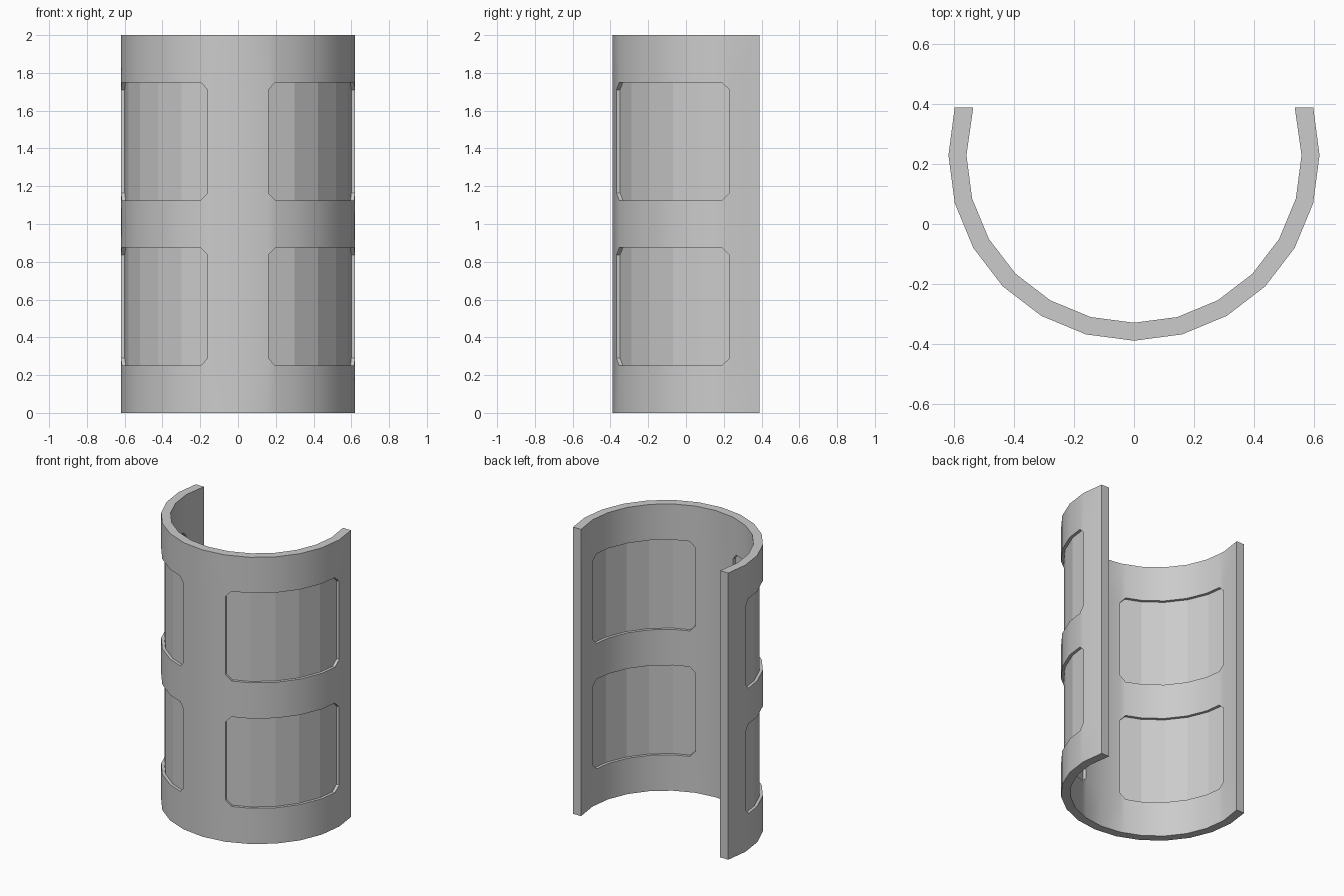
import bpy, bmesh, math

if "Cube" in bpy.data.objects:
    bpy.data.objects.remove(bpy.data.objects["Cube"])

R_OUT, R_IN = 0.62, 0.56           # wall radii
P_OUT, P_IN = 0.60, 0.58           # pane radii
STEP, CY, BACK = 15, 0.23, 0.39    # 24-sided tube, open at the back
Z_LEVELS = [0, 0.25, 0.875, 1.125, 1.75, 2]
CHAMFER, CH_DEG = 0.04, 3.8        # clipped window corners
WIN = (15, 90)                     # window span in degrees from the front

half = sorted(set(range(0, 106, STEP)) | {WIN[0] + CH_DEG, WIN[1] - CH_DEG})
ANGLES = [-a for a in reversed(half[1:])] + half


def point(a, r, z):
    """Point on the faceted tube, angle measured from the front."""
    k = math.floor(a / STEP)
    t = a / STEP - k
    a0, a1 = math.radians(k * STEP), math.radians((k + 1) * STEP)
    x = r * ((1 - t) * math.sin(a0) + t * math.sin(a1))
    y = CY - r * ((1 - t) * math.cos(a0) + t * math.cos(a1))
    if abs(a) == 105:              # ends are cut flat
        y = BACK
        x = math.copysign(0.599 if r == R_OUT else 0.537, a)
    return (x, y, z)


def level(a, j):
    """Height of grid line j, pulled in at the window sides for the chamfer."""
    z = Z_LEVELS[j]
    if 0 < j < 5 and abs(a) in WIN:
        z += CHAMFER if j % 2 else -CHAMFER
    return z


def is_window(i, j):
    if not 0 <= i < len(ANGLES) - 1:
        return False
    mid = abs(ANGLES[i] + ANGLES[i + 1]) / 2
    return j in (1, 3) and WIN[0] < mid < WIN[1]


def make(name, faces, mat):
    bm = bmesh.new()
    for f in faces:
        bm.faces.new([bm.verts.new(p) for p in f])
    bmesh.ops.remove_doubles(bm, verts=bm.verts, dist=1e-5)
    bmesh.ops.recalc_face_normals(bm, faces=bm.faces)
    me = bpy.data.meshes.new(name)
    bm.to_mesh(me)
    bm.free()
    me.materials.append(mat)
    ob = bpy.data.objects.new(name, me)
    bpy.context.collection.objects.link(ob)
    return ob


def shell(wanted, r_out, r_in):
    """Closed slab over the grid cells for which wanted(i, j) is true."""
    faces = []
    for i in range(len(ANGLES) - 1):
        for j in range(5):
            if not wanted(i, j):
                continue
            corners = [(i, j), (i + 1, j), (i + 1, j + 1), (i, j + 1)]
            near = [(i, j - 1), (i + 1, j), (i, j + 1), (i - 1, j)]

            def at(c, r):
                a = ANGLES[c[0]]
                return point(a, r, level(a, c[1]))
            faces.append([at(c, r_out) for c in corners])
            faces.append([at(c, r_in) for c in reversed(corners)])
            for n in range(4):     # rim faces where the slab stops
                if not wanted(*near[n]):
                    c, d = corners[n], corners[(n + 1) % 4]
                    faces.append([at(c, r_in), at(d, r_in), at(d, r_out), at(c, r_out)])
    return faces


def is_wall(i, j):
    return 0 <= i < len(ANGLES) - 1 and 0 <= j < 5 and not is_window(i, j)


grey = bpy.data.materials.new("light grey")
grey.diffuse_color = (0.6, 0.6, 0.6, 1)
grey.use_nodes = True
grey.node_tree.nodes["Principled BSDF"].inputs["Base Color"].default_value = grey.diffuse_color

# Curved wall with four openings, smooth shaded
wall = make("curved_wall", shell(is_wall, R_OUT, R_IN), grey)
bpy.context.view_layer.objects.active = wall
wall.select_set(True)
bpy.ops.object.shade_smooth_by_angle(angle=math.radians(30))

# Recessed faceted panes
make("window_panes", shell(is_window, P_OUT, P_IN), grey)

# # # # # # #

What to work on: Your answer must be the lines from the one holding "return faces" to the end of the listing above, exactly as written and nothing else.

Exercise answer:
    return faces


def is_wall(i, j):
    return 0 <= i < len(ANGLES) - 1 and 0 <= j < 5 and not is_window(i, j)


grey = bpy.data.materials.new("light grey")
grey.diffuse_color = (0.6, 0.6, 0.6, 1)
grey.use_nodes = True
grey.node_tree.nodes["Principled BSDF"].inputs["Base Color"].default_value = grey.diffuse_color

# Curved wall with four openings, smooth shaded
wall = make("curved_wall", shell(is_wall, R_OUT, R_IN), grey)
bpy.context.view_layer.objects.active = wall
wall.select_set(True)
bpy.ops.object.shade_smooth_by_angle(angle=math.radians(30))

# Recessed faceted panes
make("window_panes", shell(is_window, P_OUT, P_IN), grey)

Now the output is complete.